Over the weekend of June 19–20, a group of about 50 cyclists gathered to ride the Emancipation Trail in celebration of Juneteenth, with a stop in League City as part of the ride. The trail, beginning in Galveston and ending at Emancipation Park in Houston, replicates the path that newly freed slaves took in 1865 after they were finally told of the Emancipation Proclamation, which had been signed by Abraham Lincoln two years earlier.
Along the trail, cyclists stopped at historically important sites, including Texas City—where the only Reconstruction-era African American settlement in Galveston County was located—and at the Butler Longhorn Museum in League City. Participants viewed an exhibit on slaves who worked as cowboys, and Mayor Hallisey was on site to greet the cyclists and offer refreshments to the group.
The Emancipation Trail
The 51-mile Emancipation Trail is a proposed National Historic Trail that follows the journey that freedmen took as they shared the news of the emancipation of every slave in Texas. If the trail is officially designated, it will be one of only two National Historic Trails in the United States that commemorate African American history. The other trail is the Selma to Montgomery National Historic Trail in Alabama.
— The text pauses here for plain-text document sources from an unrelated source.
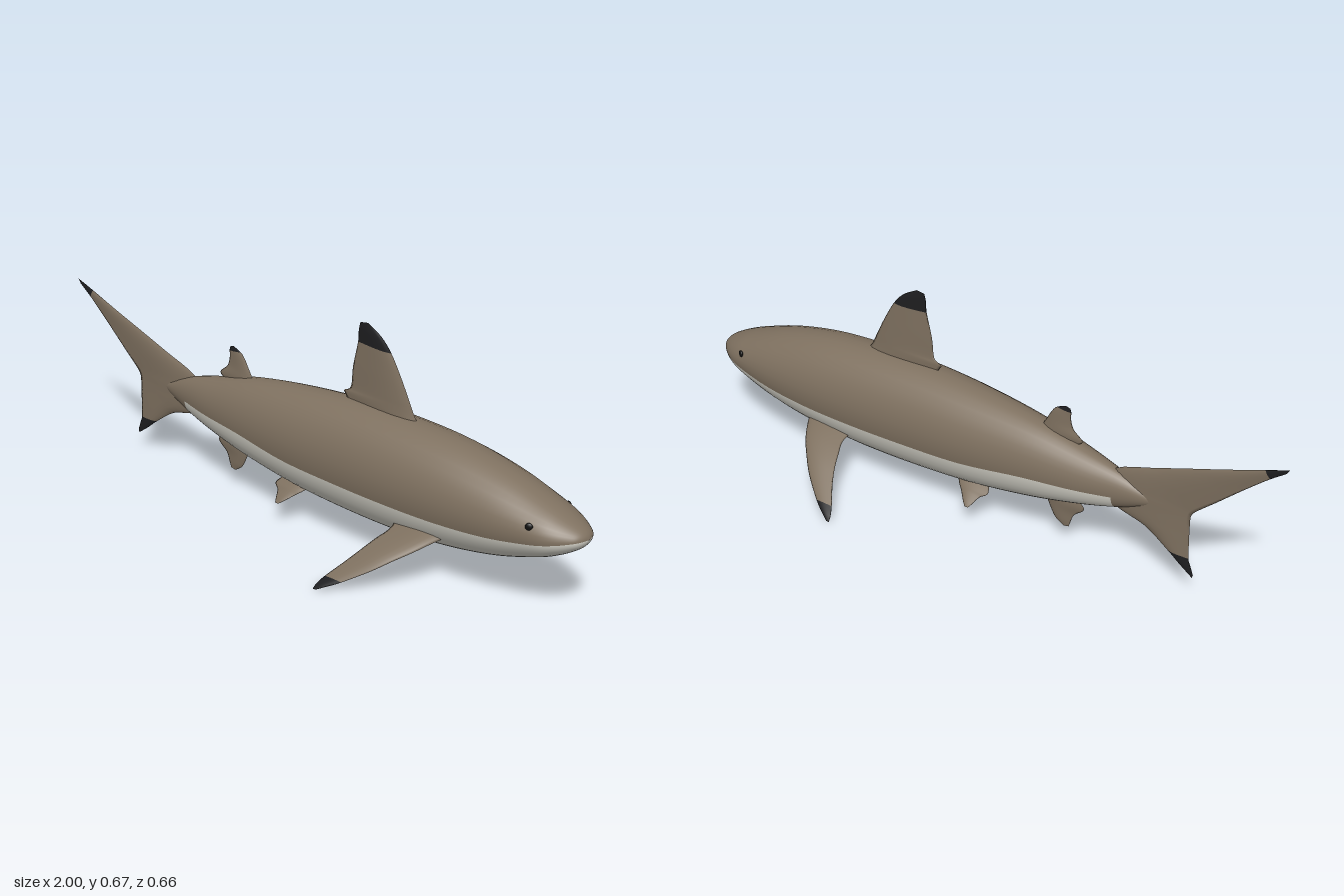
import * as THREE from 'three';

const material = (name, color) => Object.assign(new THREE.MeshStandardMaterial({ color }), { name });
const V = (x, y, z) => new THREE.Vector3(x, y, z);

// Skin closed rings into one smooth surface; pick(i, j) gives each quad's material index
function loft(name, rings, materials, pick) {
  const n = rings[0].length;
  const faces = materials.map(() => []);
  for (let i = 0; i < rings.length - 1; i++) {
    for (let j = 0; j < n; j++) {
      const k = (j + 1) % n;
      const a = i * n + j, b = i * n + k, c = b + n, d = a + n;
      faces[pick(i, j)].push(a, d, c, a, c, b);
    }
  }
  const geometry = new THREE.BufferGeometry().setFromPoints(rings.flat());
  geometry.setIndex(faces.flat());
  let start = 0;
  faces.forEach((f, m) => {
    if (f.length) geometry.addGroup(start, f.length, m);
    start += f.length;
  });
  geometry.computeVertexNormals();
  const mesh = new THREE.Mesh(geometry, materials);
  mesh.name = name;
  return mesh;
}

// Fin from sections [lead, trail, half thickness]; zone(section, facesDown) picks the material
function fin(name, sections, materials, zone) {
  const SUB = 4, K = 8;
  const lead = new THREE.CatmullRomCurve3(sections.map(s => s[0]), false, 'catmullrom');
  const trail = new THREE.CatmullRomCurve3(sections.map(s => s[1]), false, 'catmullrom');
  const count = (sections.length - 1) * SUB;
  const normals = [], rings = [];
  for (let i = 0; i <= count; i++) {
    const t = i / count, t0 = Math.max(0, t - 0.01), t1 = Math.min(1, t + 0.01);
    const a = lead.getPoint(t), b = trail.getPoint(t);
    const span = lead.getPoint(t1).sub(lead.getPoint(t0)).add(trail.getPoint(t1)).sub(trail.getPoint(t0));
    const normal = span.cross(b.clone().sub(a)).normalize();
    const s = Math.min(Math.floor(i / SUB), sections.length - 2);
    const half = THREE.MathUtils.lerp(sections[s][2], sections[s + 1][2], i / SUB - s);
    const ring = [];
    for (let j = 0; j < 2 * K; j++) {
      const u = j <= K ? j / K : 2 - j / K;
      const chord = u * u * (3 - 2 * u);
      const bulge = half * Math.sin(Math.PI * Math.pow(chord, 0.65)) * (j < K ? 1 : -1);
      ring.push(a.clone().lerp(b, chord).addScaledVector(normal, bulge));
    }
    normals.push(normal);
    rings.push(ring);
  }
  return loft(name, rings, materials, (i, j) =>
    zone(i / SUB, (normals[i].y < 0) === (j < K)));
}

// Upright fin in the middle plane from rows [leadX, leadY, trailX, trailY, half thickness]
const uprightFin = (name, rows, materials, zone) =>
  fin(name, rows.map(r => [V(r[0], r[1], 0), V(r[2], r[3], 0), r[4]]), materials, zone);

export function createModel() {
  const skin = material('brownSkin', 0x7f7160);
  const belly = material('paleBelly', 0xd2d0c6);
  const black = material('blackTip', 0x1e1e20);
  const eyeDark = material('eyeDark', 0x101010);
  const colours = [skin, belly, black];
  const group = new THREE.Group();
  group.name = 'shark';

  // Body keys, tail to nose: x, top, bottom, half width, height of the colour line
  const keys = [
    [-0.62, 0.264, 0.262, 0.002, 0.263], [-0.56, 0.292, 0.235, 0.018, 0.26],
    [-0.48, 0.323, 0.203, 0.039, 0.252], [-0.36, 0.355, 0.170, 0.068, 0.247],
    [-0.2, 0.392, 0.136, 0.096, 0.243], [0, 0.418, 0.107, 0.118, 0.222],
    [0.2, 0.431, 0.093, 0.129, 0.216], [0.4, 0.429, 0.091, 0.135, 0.214],
    [0.58, 0.413, 0.104, 0.133, 0.215], [0.74, 0.379, 0.132, 0.121, 0.222],
    [0.87, 0.335, 0.172, 0.100, 0.237], [0.93, 0.310, 0.198, 0.081, 0.247],
    [0.975, 0.287, 0.225, 0.051, 0.256], [0.993, 0.273, 0.243, 0.027, 0.259],
    [1, 0.26, 0.258, 0.001, 0.259],
  ];
  const curves = [1, 2, 3, 4].map(c =>
    new THREE.SplineCurve(keys.map(k => new THREE.Vector2(k[0], k[c]))));
  const SUB = 6, ARC = 18, count = (keys.length - 1) * SUB;
  const rings = [];
  for (let i = 0; i <= count; i++) {
    const pts = curves.map(c => c.getPoint(i / count));
    const [top, bottom, width, line] = pts.map(p => p.y);
    const mid = (top + bottom) / 2, high = (top - bottom) / 2;
    const a0 = Math.asin(THREE.MathUtils.clamp((line - mid) / high, -0.9, 0.9));
    const ring = [];
    for (let j = 0; j < 2 * ARC; j++) {
      const a = j < ARC
        ? a0 + (Math.PI - 2 * a0) * j / ARC
        : Math.PI - a0 + (Math.PI + 2 * a0) * (j - ARC) / ARC;
      ring.push(V(pts[0].x, mid + high * Math.sin(a), width * Math.cos(a)));
    }
    rings.push(ring);
  }
  group.add(loft('body', rings, colours, (i, j) => (j >= ARC && i >= 2 * SUB ? 1 : 0)));

  // Dorsal fins
  group.add(uprightFin('dorsalFin', [
    [0.43, 0.41, 0.17, 0.41, 0.014], [0.41, 0.432, 0.15, 0.438, 0.014],
    [0.397, 0.455, 0.145, 0.45, 0.013], [0.385, 0.48, 0.17, 0.467, 0.012],
    [0.355, 0.54, 0.177, 0.53, 0.010], [0.317, 0.605, 0.195, 0.61, 0.007],
    [0.28, 0.645, 0.197, 0.645, 0.005], [0.23, 0.674, 0.203, 0.67, 0],
  ], colours, s => (s >= 5 ? 2 : 0)));
  group.add(uprightFin('rearDorsalFin', [
    [-0.21, 0.36, -0.33, 0.35, 0.010], [-0.222, 0.387, -0.357, 0.372, 0.009],
    [-0.235, 0.41, -0.325, 0.402, 0.007], [-0.252, 0.44, -0.315, 0.435, 0.005],
    [-0.268, 0.457, -0.316, 0.452, 0.003], [-0.298, 0.47, -0.312, 0.466, 0],
  ], colours, s => (s >= 4 ? 2 : 0)));

  // Anal fin
  group.add(uprightFin('analFin', [
    [-0.23, 0.165, -0.33, 0.18, 0.009], [-0.24, 0.138, -0.37, 0.146, 0.008],
    [-0.25, 0.115, -0.336, 0.112, 0.006], [-0.27, 0.08, -0.325, 0.085, 0.004],
    [-0.3, 0.06, -0.318, 0.064, 0],
  ], colours, () => 0));

  // Tail fin, lower tip to upper tip
  group.add(uprightFin('tailFin', [
    [-0.735, 0.06, -0.738, 0.07, 0], [-0.69, 0.092, -0.727, 0.1, 0.003],
    [-0.65, 0.123, -0.72, 0.12, 0.005], [-0.57, 0.175, -0.718, 0.18, 0.008],
    [-0.47, 0.205, -0.717, 0.235, 0.011], [-0.45, 0.265, -0.72, 0.268, 0.012],
    [-0.47, 0.328, -0.74, 0.292, 0.011], [-0.6, 0.378, -0.79, 0.337, 0.008],
    [-0.72, 0.422, -0.84, 0.383, 0.006], [-0.82, 0.458, -0.885, 0.424, 0.005],
    [-0.93, 0.5, -0.945, 0.476, 0.003], [-1, 0.525, -0.99, 0.51, 0],
  ], colours, s => (s < 2 || s >= 10 ? 2 : 0)));

  // Paired fins and eyes: rows are [z, y, leadX, trailX, half thickness]
  const pectoral = [
    [0.08, 0.165, 0.6, 0.42, 0.011], [0.13, 0.147, 0.572, 0.427, 0.010],
    [0.17, 0.128, 0.545, 0.412, 0.009], [0.21, 0.104, 0.508, 0.395, 0.008],
    [0.25, 0.074, 0.465, 0.372, 0.006], [0.297, 0.034, 0.398, 0.338, 0.004],
    [0.318, 0.015, 0.36, 0.326, 0.003], [0.331, 0.002, 0.333, 0.323, 0],
  ];
  const pelvic = [
    [0.04, 0.128, 0.055, -0.06, 0.007], [0.062, 0.112, 0.035, -0.07, 0.006],
    [0.075, 0.1, 0.018, -0.05, 0.005], [0.095, 0.083, -0.003, -0.038, 0.003],
    [0.107, 0.073, -0.018, -0.03, 0],
  ];
  for (const [side, z] of [['left', 1], ['right', -1]]) {
    // On the animal, its flanks lie toward +z and -z
    const flank = z > 0 ? 'near' : 'far';
    const paired = rows => rows.map(r => [V(r[2], r[1], z * r[0]), V(r[3], r[1], z * r[0]), r[4]]);
    group.add(fin(flank + 'PectoralFin', paired(pectoral), colours,
      (s, down) => (s >= 5 ? 2 : down ? 1 : 0)));
    group.add(fin(flank + 'PelvicFin', paired(pelvic), colours, (s, down) => (down ? 1 : 0)));
    const eye = new THREE.Mesh(new THREE.SphereGeometry(0.011, 20, 14), eyeDark);
    eye.name = flank + 'Eye';
    eye.scale.z = 0.5;
    eye.position.set(0.87, 0.287, z * 0.091);
    eye.rotation.y = z * 0.4;
    group.add(eye);
  }
  return group;
}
A bipartisan bill—co-authored by Congresswoman Sheila Jackson Lee and Senator John Cornyn—commissioning a feasibility study on the Emancipation Trail was signed by President Trump on Jan. 27, 2020. After the study is complete, which could take around 30 months total, its findings will be presented to Congress, and Congress will vote to officially designate the trail as a National Historic Trail.
Learn more about the Emancipation Trail